_Material provided_:
# # #

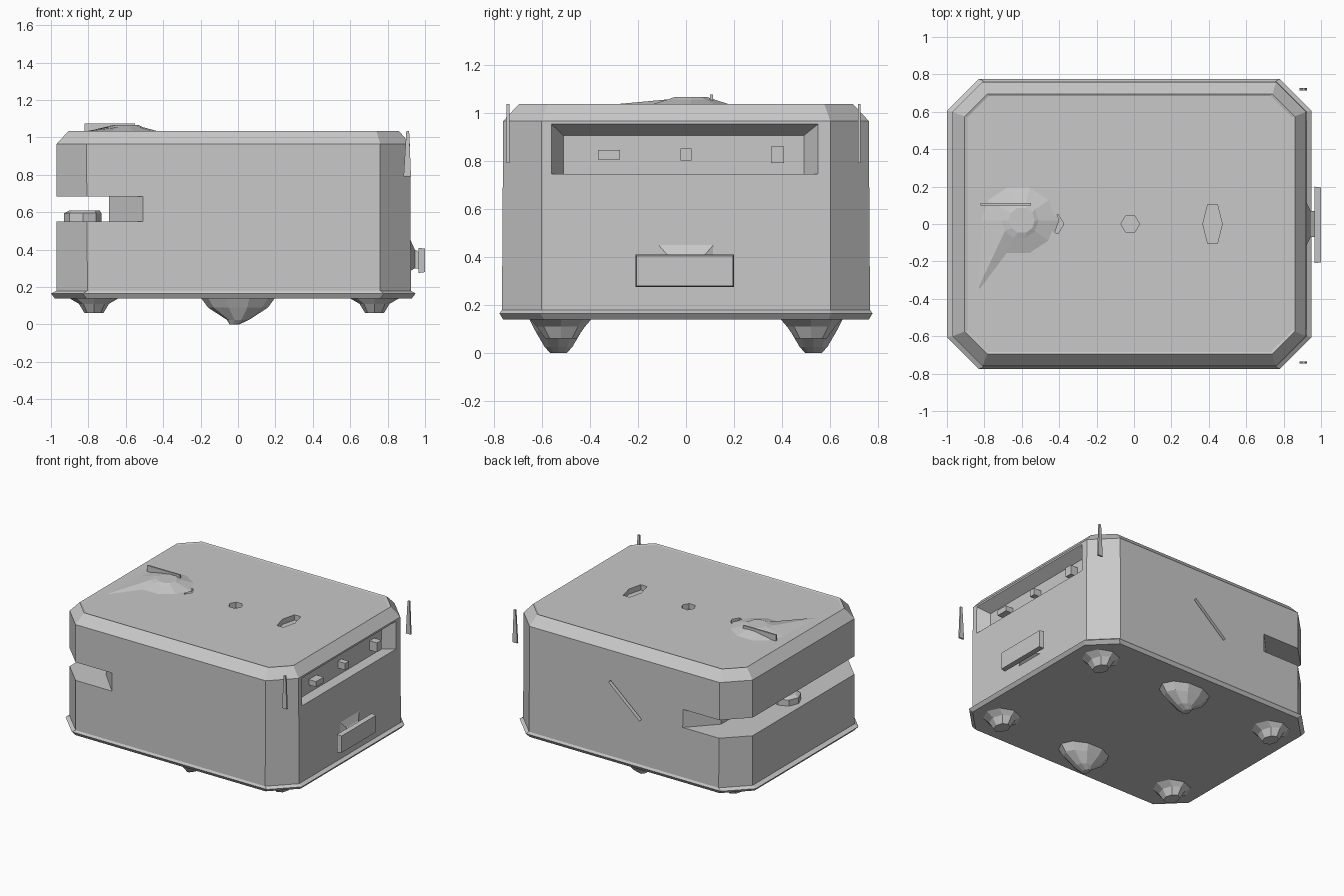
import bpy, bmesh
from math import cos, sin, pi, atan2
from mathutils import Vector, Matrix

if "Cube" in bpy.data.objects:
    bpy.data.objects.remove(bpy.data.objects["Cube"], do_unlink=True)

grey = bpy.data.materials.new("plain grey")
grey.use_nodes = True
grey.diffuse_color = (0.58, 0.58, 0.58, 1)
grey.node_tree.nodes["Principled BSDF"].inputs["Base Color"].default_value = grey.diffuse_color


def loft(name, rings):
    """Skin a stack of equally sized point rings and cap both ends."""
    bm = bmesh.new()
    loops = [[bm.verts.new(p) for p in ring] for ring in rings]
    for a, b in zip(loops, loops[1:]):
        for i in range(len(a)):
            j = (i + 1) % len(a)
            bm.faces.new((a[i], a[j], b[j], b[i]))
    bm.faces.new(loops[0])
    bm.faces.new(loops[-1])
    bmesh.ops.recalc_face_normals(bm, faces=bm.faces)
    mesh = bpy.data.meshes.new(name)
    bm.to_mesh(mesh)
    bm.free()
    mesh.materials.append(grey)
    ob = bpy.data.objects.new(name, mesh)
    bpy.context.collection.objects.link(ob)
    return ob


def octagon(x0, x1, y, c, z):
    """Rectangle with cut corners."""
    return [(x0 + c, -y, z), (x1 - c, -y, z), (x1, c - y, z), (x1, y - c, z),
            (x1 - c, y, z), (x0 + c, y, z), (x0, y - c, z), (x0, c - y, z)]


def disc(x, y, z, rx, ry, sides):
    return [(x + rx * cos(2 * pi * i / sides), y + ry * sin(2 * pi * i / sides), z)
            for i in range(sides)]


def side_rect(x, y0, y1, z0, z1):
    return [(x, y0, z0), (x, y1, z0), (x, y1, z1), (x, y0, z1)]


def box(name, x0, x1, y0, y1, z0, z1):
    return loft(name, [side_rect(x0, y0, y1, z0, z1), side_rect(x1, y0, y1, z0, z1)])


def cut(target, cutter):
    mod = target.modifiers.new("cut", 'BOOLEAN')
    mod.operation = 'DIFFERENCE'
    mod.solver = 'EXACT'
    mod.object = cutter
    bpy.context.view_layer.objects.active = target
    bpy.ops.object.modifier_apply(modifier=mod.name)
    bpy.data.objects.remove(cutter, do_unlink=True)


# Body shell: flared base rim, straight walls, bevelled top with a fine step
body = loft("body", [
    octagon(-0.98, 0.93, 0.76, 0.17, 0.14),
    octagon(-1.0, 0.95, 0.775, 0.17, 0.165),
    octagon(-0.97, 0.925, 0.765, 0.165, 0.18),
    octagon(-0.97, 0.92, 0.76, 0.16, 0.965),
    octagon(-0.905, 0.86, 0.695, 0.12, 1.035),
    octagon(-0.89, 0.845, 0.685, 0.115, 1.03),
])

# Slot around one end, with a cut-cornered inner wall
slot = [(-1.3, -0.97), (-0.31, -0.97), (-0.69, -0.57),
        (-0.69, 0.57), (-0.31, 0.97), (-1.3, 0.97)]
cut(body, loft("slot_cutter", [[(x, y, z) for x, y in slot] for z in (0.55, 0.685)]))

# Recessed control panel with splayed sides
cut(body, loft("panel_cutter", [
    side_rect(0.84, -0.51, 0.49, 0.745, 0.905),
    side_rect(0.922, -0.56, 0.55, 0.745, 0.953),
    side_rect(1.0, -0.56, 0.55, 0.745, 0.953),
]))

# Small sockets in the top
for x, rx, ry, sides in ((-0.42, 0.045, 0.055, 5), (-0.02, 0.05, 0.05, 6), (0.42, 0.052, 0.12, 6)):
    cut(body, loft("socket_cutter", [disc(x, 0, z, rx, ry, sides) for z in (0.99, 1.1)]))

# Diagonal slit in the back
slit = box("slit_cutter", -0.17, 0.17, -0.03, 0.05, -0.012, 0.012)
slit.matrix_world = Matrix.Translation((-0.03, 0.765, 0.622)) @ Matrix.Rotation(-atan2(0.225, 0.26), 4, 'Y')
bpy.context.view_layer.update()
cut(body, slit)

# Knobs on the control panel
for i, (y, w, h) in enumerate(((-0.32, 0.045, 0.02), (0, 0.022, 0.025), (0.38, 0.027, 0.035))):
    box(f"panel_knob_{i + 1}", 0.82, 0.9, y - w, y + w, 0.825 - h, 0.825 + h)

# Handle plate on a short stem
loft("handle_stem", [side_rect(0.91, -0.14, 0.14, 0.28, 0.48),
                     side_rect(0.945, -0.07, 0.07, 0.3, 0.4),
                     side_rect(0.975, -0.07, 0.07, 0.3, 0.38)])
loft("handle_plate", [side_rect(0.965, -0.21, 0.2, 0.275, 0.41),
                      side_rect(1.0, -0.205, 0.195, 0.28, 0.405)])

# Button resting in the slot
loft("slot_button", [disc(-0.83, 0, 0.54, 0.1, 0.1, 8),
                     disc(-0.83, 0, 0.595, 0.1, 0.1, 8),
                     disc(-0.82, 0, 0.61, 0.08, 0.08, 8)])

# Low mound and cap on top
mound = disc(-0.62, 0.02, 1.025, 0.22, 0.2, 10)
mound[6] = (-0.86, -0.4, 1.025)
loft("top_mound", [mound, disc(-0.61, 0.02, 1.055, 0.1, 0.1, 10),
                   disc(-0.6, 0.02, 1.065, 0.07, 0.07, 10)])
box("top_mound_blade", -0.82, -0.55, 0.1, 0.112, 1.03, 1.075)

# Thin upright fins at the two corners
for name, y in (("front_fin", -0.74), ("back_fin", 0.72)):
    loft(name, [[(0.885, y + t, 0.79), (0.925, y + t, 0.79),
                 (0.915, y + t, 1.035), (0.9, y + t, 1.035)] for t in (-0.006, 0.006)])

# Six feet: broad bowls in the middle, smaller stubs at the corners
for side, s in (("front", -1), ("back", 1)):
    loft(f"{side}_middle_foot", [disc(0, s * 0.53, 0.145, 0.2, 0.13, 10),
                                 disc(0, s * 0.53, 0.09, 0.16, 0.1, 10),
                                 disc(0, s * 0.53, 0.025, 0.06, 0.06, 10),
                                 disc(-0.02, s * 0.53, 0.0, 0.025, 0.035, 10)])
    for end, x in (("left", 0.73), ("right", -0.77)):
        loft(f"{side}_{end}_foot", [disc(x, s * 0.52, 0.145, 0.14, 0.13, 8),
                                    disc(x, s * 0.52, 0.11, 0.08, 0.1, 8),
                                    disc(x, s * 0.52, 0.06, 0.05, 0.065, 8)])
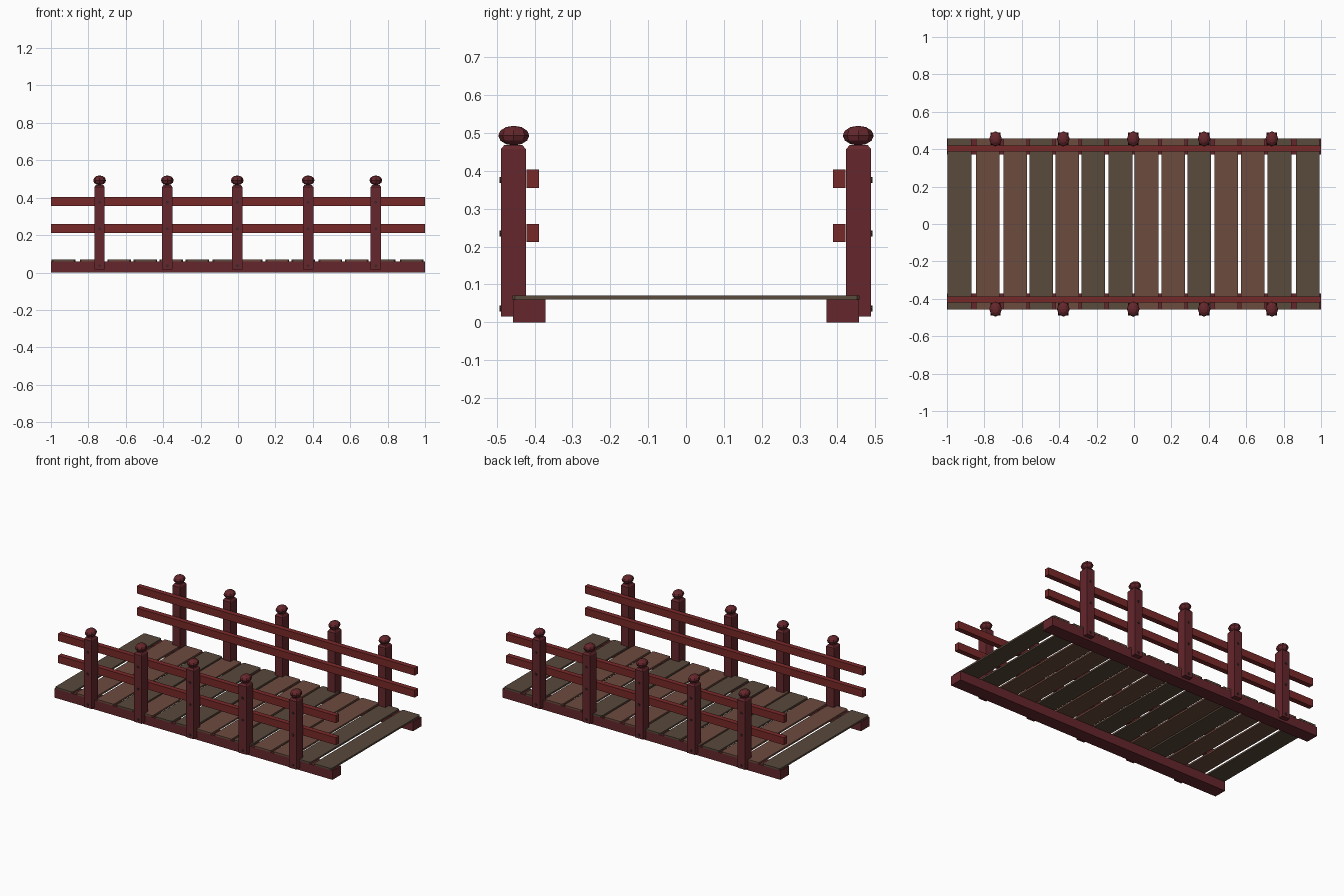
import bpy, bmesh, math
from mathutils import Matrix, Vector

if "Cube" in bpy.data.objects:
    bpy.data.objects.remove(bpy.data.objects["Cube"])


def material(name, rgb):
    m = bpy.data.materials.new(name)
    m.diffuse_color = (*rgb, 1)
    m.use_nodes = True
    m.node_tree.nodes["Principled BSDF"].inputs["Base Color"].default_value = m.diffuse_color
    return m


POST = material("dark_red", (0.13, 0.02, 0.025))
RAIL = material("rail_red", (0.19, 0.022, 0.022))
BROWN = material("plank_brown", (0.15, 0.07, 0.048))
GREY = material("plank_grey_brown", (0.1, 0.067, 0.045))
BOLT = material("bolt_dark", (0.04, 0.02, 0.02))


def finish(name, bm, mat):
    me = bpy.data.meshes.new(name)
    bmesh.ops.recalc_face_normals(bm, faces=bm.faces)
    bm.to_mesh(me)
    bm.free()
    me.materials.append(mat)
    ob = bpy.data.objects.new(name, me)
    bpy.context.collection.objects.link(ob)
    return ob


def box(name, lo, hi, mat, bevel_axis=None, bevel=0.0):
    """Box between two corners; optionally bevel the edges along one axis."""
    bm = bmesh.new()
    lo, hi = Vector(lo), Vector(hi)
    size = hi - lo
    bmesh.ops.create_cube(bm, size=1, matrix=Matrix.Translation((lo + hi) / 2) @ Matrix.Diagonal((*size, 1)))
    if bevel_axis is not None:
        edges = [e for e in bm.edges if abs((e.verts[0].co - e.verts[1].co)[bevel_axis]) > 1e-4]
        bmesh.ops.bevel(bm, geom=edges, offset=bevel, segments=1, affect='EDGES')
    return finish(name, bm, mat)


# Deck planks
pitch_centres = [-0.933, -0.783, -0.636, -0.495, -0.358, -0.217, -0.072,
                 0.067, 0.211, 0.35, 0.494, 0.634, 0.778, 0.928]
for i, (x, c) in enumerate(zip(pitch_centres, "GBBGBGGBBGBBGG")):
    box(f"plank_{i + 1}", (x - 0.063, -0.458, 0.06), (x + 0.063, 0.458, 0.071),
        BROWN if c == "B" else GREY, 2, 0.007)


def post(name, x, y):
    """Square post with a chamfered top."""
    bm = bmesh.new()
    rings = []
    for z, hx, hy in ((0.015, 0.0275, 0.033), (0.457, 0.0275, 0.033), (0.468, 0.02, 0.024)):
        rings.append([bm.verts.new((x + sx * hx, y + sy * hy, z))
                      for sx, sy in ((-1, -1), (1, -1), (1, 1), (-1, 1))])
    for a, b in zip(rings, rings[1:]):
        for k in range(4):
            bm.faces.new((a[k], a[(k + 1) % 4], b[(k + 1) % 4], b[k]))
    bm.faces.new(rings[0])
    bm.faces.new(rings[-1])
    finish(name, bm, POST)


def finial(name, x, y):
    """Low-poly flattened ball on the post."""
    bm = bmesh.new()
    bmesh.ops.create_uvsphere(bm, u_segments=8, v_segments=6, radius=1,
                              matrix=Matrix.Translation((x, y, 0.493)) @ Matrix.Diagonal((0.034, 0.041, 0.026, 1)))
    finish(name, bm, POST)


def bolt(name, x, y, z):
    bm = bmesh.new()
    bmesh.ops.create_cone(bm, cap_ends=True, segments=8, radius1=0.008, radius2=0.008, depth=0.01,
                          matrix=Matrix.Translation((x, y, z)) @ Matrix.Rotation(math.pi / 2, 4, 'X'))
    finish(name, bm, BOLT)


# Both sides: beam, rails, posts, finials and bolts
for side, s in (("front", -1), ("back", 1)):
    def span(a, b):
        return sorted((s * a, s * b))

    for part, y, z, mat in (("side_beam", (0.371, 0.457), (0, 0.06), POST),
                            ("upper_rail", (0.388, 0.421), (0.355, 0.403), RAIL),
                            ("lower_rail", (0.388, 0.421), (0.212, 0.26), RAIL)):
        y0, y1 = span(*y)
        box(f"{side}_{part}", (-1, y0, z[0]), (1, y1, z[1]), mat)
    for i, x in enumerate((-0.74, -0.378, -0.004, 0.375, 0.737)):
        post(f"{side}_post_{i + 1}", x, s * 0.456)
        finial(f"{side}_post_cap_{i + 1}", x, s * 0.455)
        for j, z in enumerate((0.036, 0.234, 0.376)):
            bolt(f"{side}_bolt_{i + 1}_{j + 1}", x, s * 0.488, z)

# # #

_Work order_: When pictures appear in the records above, leave them out and reproduce exactly each line from the first through the line containing "grey.diffuse_color = (0.58, 0.58, 0.58, 1)", both included.

_Solved problem_:
import bpy, bmesh
from math import cos, sin, pi, atan2
from mathutils import Vector, Matrix

if "Cube" in bpy.data.objects:
    bpy.data.objects.remove(bpy.data.objects["Cube"], do_unlink=True)

grey = bpy.data.materials.new("plain grey")
grey.use_nodes = True
grey.diffuse_color = (0.58, 0.58, 0.58, 1)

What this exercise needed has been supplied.